California has something called an “implied consent” law. This means if you are arrested for driving while intoxicated, it is implied that you have consented to a blood or breath test. Your refusal can trigger a suspension of your driver’s license. You may be able to avoid that license suspension, however, if you can show the DMV that your failure to provide a sample was due to a medical ailment not related to your intoxication. To make this argument, you’ll need to request a DMV hearing within 10 days of your arrest. Given the importance of driving privileges to most any Californian, a potential suspension is a very serious punishment and requires prompt and serious action, including retaining a skilled San Francisco DMV defense attorney.

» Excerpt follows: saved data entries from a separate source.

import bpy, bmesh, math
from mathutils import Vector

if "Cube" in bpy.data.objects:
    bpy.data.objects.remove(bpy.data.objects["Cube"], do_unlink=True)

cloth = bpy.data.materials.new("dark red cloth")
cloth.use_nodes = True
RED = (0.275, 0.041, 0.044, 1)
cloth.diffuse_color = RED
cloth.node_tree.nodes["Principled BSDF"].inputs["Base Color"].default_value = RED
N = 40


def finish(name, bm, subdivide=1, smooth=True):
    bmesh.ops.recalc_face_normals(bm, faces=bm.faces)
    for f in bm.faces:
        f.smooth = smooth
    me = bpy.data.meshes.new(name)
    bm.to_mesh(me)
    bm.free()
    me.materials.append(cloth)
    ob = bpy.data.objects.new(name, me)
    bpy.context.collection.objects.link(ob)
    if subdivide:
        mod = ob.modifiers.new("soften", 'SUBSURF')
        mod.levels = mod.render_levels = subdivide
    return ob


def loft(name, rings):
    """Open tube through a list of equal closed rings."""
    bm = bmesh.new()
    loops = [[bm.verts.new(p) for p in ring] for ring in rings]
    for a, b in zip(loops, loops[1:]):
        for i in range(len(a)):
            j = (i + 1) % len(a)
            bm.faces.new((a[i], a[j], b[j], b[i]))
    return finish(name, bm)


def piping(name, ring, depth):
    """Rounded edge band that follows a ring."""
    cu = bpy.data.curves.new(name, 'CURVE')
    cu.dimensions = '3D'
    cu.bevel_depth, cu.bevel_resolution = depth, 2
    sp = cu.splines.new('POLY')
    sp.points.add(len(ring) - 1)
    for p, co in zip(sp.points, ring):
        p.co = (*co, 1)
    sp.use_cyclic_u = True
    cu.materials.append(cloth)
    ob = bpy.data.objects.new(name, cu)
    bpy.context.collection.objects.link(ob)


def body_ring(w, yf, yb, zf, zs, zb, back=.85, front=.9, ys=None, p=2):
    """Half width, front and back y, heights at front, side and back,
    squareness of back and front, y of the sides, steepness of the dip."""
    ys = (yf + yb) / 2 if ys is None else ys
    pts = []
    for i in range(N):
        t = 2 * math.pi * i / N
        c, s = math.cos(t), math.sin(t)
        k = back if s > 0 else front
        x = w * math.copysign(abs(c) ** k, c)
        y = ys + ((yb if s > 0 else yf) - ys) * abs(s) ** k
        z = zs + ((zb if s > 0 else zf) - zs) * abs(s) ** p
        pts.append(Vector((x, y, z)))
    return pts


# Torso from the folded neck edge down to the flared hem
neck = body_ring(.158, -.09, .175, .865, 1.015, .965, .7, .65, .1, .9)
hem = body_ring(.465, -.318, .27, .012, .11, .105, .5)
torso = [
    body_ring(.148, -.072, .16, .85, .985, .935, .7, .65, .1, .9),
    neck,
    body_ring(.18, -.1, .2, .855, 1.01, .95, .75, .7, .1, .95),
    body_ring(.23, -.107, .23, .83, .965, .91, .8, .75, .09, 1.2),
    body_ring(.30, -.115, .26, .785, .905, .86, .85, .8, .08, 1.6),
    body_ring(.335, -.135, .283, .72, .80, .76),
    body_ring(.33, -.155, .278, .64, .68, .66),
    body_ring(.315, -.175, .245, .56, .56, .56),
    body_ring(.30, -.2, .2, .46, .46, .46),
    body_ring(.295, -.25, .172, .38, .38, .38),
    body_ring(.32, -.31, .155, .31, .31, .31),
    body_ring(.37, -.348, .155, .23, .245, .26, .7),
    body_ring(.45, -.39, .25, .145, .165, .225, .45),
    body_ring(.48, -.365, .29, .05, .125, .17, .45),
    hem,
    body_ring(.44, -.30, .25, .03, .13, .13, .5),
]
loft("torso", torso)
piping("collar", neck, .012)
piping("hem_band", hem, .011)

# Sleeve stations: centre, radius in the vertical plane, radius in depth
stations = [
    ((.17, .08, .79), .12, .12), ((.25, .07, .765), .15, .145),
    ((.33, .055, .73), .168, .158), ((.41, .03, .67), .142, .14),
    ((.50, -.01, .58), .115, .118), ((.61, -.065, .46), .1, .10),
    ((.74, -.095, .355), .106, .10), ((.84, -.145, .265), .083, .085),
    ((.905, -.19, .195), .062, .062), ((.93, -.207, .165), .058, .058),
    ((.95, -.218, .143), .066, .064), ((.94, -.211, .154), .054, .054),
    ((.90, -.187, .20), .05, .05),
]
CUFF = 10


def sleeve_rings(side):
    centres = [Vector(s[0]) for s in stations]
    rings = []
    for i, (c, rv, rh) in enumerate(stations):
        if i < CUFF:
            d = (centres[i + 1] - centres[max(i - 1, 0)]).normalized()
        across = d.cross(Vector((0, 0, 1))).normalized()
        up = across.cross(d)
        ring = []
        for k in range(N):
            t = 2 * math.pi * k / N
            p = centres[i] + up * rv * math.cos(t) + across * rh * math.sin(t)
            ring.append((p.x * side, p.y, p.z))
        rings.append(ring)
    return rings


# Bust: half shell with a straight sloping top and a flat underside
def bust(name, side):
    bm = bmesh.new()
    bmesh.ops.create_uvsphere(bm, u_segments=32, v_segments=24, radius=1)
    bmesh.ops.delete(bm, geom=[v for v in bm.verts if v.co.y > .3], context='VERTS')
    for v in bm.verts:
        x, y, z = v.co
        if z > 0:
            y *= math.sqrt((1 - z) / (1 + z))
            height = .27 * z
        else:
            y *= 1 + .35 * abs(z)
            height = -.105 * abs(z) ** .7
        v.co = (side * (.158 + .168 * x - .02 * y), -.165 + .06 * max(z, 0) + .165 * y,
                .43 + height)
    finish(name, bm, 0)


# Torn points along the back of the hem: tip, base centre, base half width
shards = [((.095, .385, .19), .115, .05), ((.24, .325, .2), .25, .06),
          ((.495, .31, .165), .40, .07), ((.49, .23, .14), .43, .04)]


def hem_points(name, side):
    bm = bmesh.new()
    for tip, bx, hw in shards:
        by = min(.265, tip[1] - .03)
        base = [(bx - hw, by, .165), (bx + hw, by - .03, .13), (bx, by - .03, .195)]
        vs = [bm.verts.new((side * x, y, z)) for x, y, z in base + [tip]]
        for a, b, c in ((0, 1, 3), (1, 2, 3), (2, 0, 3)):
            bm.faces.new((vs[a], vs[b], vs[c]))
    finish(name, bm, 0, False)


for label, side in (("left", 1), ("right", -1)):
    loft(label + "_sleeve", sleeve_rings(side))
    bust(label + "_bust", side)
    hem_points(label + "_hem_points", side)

R.G.’s case was one that involved a license suspension. R.G.’s encounter with a deputy sheriff began with a traffic stop for failing to lower his high-beam headlights. Things got worse for R.G. The deputy detected what he believed to be bloodshot, watery eyes and droopy eyelids. The deputy also perceived what he believed to be the smell of alcohol. R.G. performed some field sobriety tests and performed poorly. R.G. declined to take preliminary alcohol screening.
The deputy then gave R.G. the implied consent advisement and explained blood and breath tests. The driver chose a breath test but was unsuccessful in providing a sufficient breath sample. A phlebotomist arrived after that, but R.G. refused a blood test, according to the department. He also allegedly refused to take another breath test.
The DMV later suspended R.G.’s license. The driver timely requested a hearing. There, he argued that he should not have received a suspension, because he tried to cooperate with the police and give a breath sample, but that the machine would not register a result. The DMV decided that, if a driver was unwilling or unable to complete a breath test, then he was required to provide a blood sample. Because the driver refused, the suspension was permitted.
Even though R.G.’s case was a Southern California incident and one where the courts upheld the license suspension, there are some things that drivers in Northern California can take away from it if a Bay Area police officer pulls them over for suspected drunk driving. If your failure to complete a breath test was the result of a physical condition and your failure was not done willfully or intentionally, and the police did not offer you another test, then you may possibly be able to challenge your license suspension successfully. Also, if a medical ailment or injury left you incapable of making a choice between the blood test and the breath test, then that fact might allow you to avoid a refusal-triggered suspension as long as the ailment or injury was not related to your use of drugs or alcohol.
Furthermore, you may be able to escape a license suspension if you can show that the blood or breath sample request was not made pursuant to a valid arrest. Some years ago, a man’s license later suspended following a DUI arrest in the Northern California town of Garberville. In that case, the police did not actually witness the man driving a vehicle, so the court determined that the request was not connected to a valid arrest and the suspension could not stand.
A suspension of your driver’s license is a very serious and potentially very damaging penalty. If find yourself needing to challenge a decision to suspend your driving privileges, contact the skilled the San Francisco DMV defense professionals at Uthman Law Office right away. Attorney David Uthman has over 20 years of experience as a litigation attorney and almost a decade of experience as a police officer. We know the law and we know the system, and we know how to use them to get results for you. Call us today at (415) 556-9200 to schedule your FREE initial consultation to get the help you need.
More blog posts:
How the Police’s Failure to Give You an Admonition Can Help You in Your California DMV Case, San Francisco Criminal Lawyer Blog, March 20, 2018
The Risks You Take When You Handle Your DMV Driver’s License Suspension Case On Your Own Without a San Francisco Attorney, San Francisco Criminal Lawyer Blog, Feb. 16, 2018